**Task to carry out:**
Search the data for the word "return" and copy each line that has it.

[Source data]
=== Begin Enclosure ===
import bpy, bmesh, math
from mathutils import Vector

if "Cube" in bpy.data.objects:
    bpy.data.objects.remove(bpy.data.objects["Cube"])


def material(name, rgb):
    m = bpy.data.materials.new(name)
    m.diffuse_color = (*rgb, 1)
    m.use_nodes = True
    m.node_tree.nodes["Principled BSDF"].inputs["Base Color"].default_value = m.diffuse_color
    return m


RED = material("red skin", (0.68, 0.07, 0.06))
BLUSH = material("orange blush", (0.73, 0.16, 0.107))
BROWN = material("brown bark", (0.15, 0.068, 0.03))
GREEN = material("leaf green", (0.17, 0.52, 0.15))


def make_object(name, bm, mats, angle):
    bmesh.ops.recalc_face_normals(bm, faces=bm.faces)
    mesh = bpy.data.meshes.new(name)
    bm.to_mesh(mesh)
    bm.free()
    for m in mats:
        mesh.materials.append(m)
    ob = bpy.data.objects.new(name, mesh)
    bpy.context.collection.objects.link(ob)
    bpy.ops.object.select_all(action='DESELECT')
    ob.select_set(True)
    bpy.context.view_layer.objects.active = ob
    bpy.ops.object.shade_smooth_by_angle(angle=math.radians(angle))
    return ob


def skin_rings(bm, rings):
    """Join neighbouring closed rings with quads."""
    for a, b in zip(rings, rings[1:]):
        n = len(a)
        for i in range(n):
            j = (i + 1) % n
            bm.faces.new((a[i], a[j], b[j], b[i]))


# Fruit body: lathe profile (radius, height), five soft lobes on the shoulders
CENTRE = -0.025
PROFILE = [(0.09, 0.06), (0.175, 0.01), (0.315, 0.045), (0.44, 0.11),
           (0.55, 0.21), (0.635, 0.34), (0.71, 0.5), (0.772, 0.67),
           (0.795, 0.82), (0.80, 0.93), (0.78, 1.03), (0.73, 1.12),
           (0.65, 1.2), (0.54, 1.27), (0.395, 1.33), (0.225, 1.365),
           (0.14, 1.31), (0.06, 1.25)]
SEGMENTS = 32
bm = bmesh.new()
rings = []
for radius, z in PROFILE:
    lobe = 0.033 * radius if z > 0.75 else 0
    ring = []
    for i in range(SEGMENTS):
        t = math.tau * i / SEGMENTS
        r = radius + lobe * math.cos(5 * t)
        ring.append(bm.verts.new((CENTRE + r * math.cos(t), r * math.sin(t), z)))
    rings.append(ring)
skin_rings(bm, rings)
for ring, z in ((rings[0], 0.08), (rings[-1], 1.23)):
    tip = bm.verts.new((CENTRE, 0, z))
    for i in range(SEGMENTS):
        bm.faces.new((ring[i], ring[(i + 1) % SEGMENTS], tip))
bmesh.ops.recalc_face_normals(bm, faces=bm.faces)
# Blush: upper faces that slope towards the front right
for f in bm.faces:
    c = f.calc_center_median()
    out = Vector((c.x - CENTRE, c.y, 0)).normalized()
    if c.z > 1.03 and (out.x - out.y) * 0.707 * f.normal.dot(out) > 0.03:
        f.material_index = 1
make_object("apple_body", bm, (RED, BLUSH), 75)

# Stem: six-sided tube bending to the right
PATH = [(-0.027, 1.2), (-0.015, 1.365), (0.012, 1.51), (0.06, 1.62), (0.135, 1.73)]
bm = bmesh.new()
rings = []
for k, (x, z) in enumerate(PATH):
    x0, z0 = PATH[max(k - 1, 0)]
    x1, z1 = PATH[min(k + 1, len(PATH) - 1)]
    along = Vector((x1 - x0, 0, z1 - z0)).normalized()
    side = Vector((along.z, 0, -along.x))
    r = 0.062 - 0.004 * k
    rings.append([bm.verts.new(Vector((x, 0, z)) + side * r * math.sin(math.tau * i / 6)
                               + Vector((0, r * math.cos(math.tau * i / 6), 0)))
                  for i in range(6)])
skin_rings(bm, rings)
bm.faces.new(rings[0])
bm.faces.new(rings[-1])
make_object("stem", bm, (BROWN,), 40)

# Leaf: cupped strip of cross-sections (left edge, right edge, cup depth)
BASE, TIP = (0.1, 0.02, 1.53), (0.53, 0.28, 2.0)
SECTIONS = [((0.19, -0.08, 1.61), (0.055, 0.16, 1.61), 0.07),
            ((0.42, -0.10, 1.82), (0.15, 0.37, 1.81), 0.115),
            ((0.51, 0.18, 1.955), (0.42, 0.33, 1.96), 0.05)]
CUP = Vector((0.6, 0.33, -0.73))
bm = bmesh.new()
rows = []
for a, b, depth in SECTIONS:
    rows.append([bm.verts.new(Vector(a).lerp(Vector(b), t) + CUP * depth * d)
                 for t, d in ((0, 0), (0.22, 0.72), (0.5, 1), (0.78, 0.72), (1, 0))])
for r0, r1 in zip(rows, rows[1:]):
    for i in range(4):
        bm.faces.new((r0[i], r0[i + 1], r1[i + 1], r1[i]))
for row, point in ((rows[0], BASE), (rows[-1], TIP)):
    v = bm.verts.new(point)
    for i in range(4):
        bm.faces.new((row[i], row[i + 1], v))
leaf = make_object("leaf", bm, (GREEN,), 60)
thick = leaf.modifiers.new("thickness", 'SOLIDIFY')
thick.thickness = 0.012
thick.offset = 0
=== End Enclosure ===
=== Begin Enclosure ===
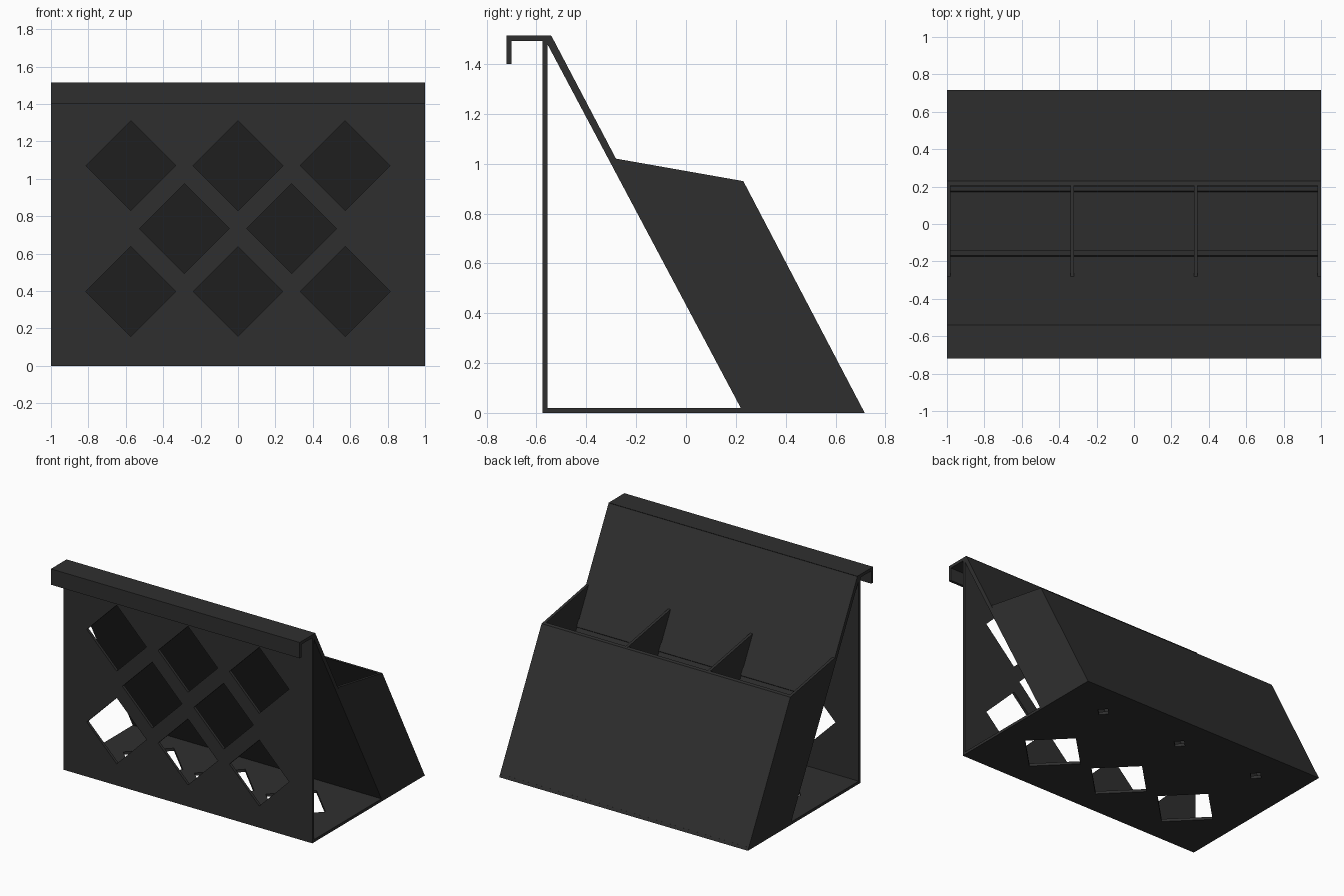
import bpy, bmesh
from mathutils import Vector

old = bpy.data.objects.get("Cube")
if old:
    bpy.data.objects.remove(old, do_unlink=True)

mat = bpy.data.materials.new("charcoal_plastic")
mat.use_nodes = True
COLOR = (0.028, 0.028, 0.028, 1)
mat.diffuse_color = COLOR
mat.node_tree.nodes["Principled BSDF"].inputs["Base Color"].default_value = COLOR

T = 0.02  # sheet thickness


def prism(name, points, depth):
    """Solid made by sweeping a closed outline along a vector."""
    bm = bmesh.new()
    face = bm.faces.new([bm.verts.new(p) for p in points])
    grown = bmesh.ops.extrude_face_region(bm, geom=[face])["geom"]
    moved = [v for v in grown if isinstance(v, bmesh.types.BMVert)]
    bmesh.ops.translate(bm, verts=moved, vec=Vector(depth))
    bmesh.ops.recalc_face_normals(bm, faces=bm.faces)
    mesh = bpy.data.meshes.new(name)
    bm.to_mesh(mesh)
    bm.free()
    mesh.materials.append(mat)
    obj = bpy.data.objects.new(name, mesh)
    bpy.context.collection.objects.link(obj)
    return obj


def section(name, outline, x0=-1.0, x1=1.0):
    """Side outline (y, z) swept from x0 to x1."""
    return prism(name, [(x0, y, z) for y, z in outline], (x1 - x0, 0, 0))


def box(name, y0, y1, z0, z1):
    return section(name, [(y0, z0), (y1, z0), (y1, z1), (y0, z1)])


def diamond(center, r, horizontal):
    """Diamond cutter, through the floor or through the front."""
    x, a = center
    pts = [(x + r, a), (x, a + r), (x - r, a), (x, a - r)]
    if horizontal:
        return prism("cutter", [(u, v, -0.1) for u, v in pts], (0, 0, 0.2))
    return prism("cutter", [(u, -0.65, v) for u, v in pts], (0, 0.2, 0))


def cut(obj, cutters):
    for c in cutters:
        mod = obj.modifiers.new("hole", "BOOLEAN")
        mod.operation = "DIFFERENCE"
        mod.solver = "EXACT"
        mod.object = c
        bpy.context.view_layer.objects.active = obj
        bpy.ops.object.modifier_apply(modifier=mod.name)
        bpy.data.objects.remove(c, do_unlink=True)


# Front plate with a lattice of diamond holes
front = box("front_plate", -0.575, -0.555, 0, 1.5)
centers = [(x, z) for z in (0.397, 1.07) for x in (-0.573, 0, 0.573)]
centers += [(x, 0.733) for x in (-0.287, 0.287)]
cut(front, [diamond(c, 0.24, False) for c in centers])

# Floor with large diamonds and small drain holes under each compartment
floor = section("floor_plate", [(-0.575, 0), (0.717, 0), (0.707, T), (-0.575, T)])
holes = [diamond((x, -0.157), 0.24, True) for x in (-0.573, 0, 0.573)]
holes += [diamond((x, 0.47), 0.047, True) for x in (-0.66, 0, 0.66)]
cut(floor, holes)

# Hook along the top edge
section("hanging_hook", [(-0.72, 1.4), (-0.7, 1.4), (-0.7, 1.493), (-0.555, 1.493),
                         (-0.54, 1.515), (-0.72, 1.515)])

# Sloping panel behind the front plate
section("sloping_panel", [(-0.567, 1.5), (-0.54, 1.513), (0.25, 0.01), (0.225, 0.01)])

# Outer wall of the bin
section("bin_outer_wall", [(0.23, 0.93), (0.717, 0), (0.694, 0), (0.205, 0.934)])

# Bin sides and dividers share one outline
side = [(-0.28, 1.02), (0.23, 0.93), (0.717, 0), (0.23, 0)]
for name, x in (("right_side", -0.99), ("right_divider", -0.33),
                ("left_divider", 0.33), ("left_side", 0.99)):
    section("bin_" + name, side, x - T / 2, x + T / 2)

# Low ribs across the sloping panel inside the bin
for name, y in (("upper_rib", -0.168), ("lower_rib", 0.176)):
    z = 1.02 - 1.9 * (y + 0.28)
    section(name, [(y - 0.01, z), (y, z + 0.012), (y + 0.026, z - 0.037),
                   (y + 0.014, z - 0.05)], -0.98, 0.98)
=== End Enclosure ===
=== Begin Enclosure ===
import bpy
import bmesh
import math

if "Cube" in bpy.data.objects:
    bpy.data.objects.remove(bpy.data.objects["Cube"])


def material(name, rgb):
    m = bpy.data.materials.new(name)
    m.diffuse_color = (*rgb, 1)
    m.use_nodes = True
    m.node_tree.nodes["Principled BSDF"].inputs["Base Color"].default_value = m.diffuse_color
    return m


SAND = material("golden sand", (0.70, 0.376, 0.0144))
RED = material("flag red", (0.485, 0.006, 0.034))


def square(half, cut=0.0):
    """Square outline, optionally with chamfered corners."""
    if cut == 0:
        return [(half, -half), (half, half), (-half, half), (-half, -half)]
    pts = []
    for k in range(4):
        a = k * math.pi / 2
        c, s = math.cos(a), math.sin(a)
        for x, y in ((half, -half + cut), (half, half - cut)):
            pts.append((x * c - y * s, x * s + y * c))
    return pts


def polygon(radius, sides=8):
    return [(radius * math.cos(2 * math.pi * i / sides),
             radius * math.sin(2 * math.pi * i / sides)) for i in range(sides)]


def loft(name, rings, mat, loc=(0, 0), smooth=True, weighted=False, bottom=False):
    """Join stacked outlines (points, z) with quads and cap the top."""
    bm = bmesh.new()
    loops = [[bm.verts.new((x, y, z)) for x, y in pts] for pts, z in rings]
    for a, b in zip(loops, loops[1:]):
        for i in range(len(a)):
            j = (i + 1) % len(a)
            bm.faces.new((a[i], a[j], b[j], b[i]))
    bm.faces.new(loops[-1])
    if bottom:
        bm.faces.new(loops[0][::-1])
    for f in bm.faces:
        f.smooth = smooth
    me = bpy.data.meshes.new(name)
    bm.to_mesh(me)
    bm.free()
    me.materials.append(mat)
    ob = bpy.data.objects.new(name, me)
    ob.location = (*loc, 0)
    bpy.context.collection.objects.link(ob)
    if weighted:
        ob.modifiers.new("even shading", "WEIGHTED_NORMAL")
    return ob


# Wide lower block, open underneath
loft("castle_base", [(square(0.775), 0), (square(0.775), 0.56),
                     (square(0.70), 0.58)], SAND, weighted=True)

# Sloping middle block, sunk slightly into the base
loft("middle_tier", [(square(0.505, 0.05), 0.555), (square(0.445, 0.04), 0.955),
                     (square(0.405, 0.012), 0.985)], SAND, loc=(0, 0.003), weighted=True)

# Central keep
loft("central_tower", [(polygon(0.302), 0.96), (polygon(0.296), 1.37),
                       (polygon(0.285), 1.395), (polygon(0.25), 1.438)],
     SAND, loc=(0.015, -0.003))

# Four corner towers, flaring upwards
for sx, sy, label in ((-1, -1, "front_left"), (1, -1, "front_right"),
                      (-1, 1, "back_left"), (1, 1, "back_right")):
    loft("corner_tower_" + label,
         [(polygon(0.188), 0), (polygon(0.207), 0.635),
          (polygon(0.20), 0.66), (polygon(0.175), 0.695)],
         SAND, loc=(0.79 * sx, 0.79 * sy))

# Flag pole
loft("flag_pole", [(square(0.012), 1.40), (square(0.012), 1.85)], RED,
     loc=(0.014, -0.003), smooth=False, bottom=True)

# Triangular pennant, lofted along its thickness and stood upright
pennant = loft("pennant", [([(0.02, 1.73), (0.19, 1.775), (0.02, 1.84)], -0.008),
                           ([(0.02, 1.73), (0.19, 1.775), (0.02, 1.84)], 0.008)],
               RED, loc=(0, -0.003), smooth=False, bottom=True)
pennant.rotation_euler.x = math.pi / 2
=== End Enclosure ===
**Solution for this task:**
    return m
    return ob
    return obj
    return prism(name, [(x0, y, z) for y, z in outline], (x1 - x0, 0, 0))
    return section(name, [(y0, z0), (y1, z0), (y1, z1), (y0, z1)])
        return prism("cutter", [(u, v, -0.1) for u, v in pts], (0, 0, 0.2))
    return prism("cutter", [(u, -0.65, v) for u, v in pts], (0, 0.2, 0))
    return m
        return [(half, -half), (half, half), (-half, half), (-half, -half)]
    return pts
    return [(radius * math.cos(2 * math.pi * i / sides),
    return ob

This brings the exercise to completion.